Date: 15 Sept 1995
This document is part of a collection of VRML2.0 history at
Mitra <>
Tom Meyer <>

Interfaces to Separators

Interfaces are designed to allow data-hiding and abstraction, give us hierarchical naming, and support some notions of classes and objects, and provide a way to control access through the API. The model is that a separator is extended so that any access to nodes underneath the separator goes through the Interface.

A typical interface looks like:

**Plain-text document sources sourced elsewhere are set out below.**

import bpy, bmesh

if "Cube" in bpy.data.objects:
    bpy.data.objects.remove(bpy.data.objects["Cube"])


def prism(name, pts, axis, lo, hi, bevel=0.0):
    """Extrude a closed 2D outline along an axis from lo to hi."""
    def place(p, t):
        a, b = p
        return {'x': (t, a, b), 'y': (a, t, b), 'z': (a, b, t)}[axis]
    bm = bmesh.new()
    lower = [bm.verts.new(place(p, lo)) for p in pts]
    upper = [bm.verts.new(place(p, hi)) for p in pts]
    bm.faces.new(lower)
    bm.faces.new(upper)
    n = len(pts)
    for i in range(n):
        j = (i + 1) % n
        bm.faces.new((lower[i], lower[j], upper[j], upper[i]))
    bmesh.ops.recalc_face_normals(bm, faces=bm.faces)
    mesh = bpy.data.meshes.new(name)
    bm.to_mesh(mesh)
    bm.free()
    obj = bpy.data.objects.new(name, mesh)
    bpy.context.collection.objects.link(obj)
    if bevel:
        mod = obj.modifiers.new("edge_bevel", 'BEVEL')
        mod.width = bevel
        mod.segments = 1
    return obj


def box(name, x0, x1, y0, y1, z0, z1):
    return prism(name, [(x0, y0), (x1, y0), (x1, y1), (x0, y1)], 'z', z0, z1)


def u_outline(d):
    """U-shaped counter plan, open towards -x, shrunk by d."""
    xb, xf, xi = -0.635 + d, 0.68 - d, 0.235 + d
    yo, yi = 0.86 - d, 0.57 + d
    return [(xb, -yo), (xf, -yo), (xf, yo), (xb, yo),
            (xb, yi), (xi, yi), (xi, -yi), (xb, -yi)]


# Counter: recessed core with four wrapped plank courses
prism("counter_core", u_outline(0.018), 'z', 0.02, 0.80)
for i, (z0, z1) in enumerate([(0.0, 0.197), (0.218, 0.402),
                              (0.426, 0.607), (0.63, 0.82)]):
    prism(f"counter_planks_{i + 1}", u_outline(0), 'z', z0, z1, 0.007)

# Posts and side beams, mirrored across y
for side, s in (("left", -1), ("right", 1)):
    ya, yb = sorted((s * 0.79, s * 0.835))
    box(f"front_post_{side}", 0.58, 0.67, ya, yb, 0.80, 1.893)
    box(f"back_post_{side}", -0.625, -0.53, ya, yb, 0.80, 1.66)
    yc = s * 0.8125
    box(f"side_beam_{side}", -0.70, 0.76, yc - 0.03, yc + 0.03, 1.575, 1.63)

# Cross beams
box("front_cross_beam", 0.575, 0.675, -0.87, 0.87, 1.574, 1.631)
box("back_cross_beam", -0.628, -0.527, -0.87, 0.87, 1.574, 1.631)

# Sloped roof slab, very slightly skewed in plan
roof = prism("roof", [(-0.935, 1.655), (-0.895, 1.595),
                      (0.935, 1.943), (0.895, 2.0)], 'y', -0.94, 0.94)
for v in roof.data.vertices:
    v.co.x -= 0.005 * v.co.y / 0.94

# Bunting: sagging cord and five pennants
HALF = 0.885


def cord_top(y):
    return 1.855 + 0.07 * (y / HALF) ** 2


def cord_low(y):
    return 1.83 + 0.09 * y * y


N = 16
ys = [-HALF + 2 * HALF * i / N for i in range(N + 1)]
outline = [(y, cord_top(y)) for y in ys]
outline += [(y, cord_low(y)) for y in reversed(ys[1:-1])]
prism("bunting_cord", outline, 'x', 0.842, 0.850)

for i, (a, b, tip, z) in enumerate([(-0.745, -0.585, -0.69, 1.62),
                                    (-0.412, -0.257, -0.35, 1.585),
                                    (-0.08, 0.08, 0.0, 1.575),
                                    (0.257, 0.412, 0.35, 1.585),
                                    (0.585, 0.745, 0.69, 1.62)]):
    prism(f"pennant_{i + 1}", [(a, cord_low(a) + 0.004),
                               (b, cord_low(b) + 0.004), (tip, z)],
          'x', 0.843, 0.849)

    DEF MyToaster Toaster {
        isA Separator
        fields [ SFColor READ sideColor SFBool READWRITE handleDown ]
        sideColor 1 0 0
        handleDown FALSE
        ...                            # Some geometry
        DEF Side Separator {
            Material { emissiveColor USE MyToaster.sideColor }
        Switch {
            whichChild USE Toaster.handleDown
            { .. handle up geometry .. }
            { .. handle Down geometry }
In this example we declare that two of the fields of nodes of the class Toaster are accessable, the color of the side is read-only, the "handleDown" can be written to in order to change the state of the Toaster.

Interfaces to Nodes

If we want to change the geometry of the object, as opposed to some property of it, then we would need a slightly more complex example:
    DEF MyChangableToaster ChangableToaster {
        isA Toaster
        fields [ SFNode READWRITE toast ]
        toast { ... }           # geometry for default toast
        Separator { 
            Transform { ... }
            USE MyChangableToaster.toast    # Draw it here
In this case, some external behavior could change the "toast" field, to replace it with a Bagel.

Note that we still only have backwards references, from the USE to the place its defined. Also note that as for any use of "isA" the ChangableToaster inherits the READWRITE field "handleDown" and the READ field "sideColor".

Interfaces to WWWInlines

It would be very usefull to be able to access the contents of a WWWInline, currently DEF..USE are scoped to the file they are read from, and cannot be used for this purpose. To put the example above into a WWWInline would be easy:
   DEF InlinedToaster WWWInline { "" }
   Switch { 
        whichChild InlinedToaster.handleDown 
        { ... } # handle Up action 
        { ... } # handle down action


In order to be able to reuse complex items defined with these interfaces, and be able to change their fields independantly then DEF and USE are extended to DEF, USE and COPY. COPY is identical to USE except a complete copy of a node is made (and any of its children). For example:
    DEF Toaster1 WWWInline { "" }
    DEF Toaster2 COPY Toaster1
Now, the handleDown field of these two toasters can be changed independantly.


The new node Prototype is defined as a separator which doesn't render any of its children.
   Prototype {
        DEF InlineToaster WWWInline { "" } 
   DEF Toaster1 USE InlineToaster
   DEF Toaster2 USE InlineToaster
It has the advantage that now all the instances of InlineToaster can be identical, and if the Toaster is not used it won't be rendered, and deleting instantiations of the toaster can no longer have the nasty side-effect of deleting the Toaster class.

It behaves exactly as the nasty hack

    Switch { whichChild=0 ..... }


Variables - for example for synchronising behavior between two external applets, are just fields of an Interface.


The connect node proposed for connecting sensors to actions becomes just a "USE" of a field in an interface, and so is no longer needed. (Note - Trigger is still needed).

Open questions

Mitra <>
Tom Meyer <>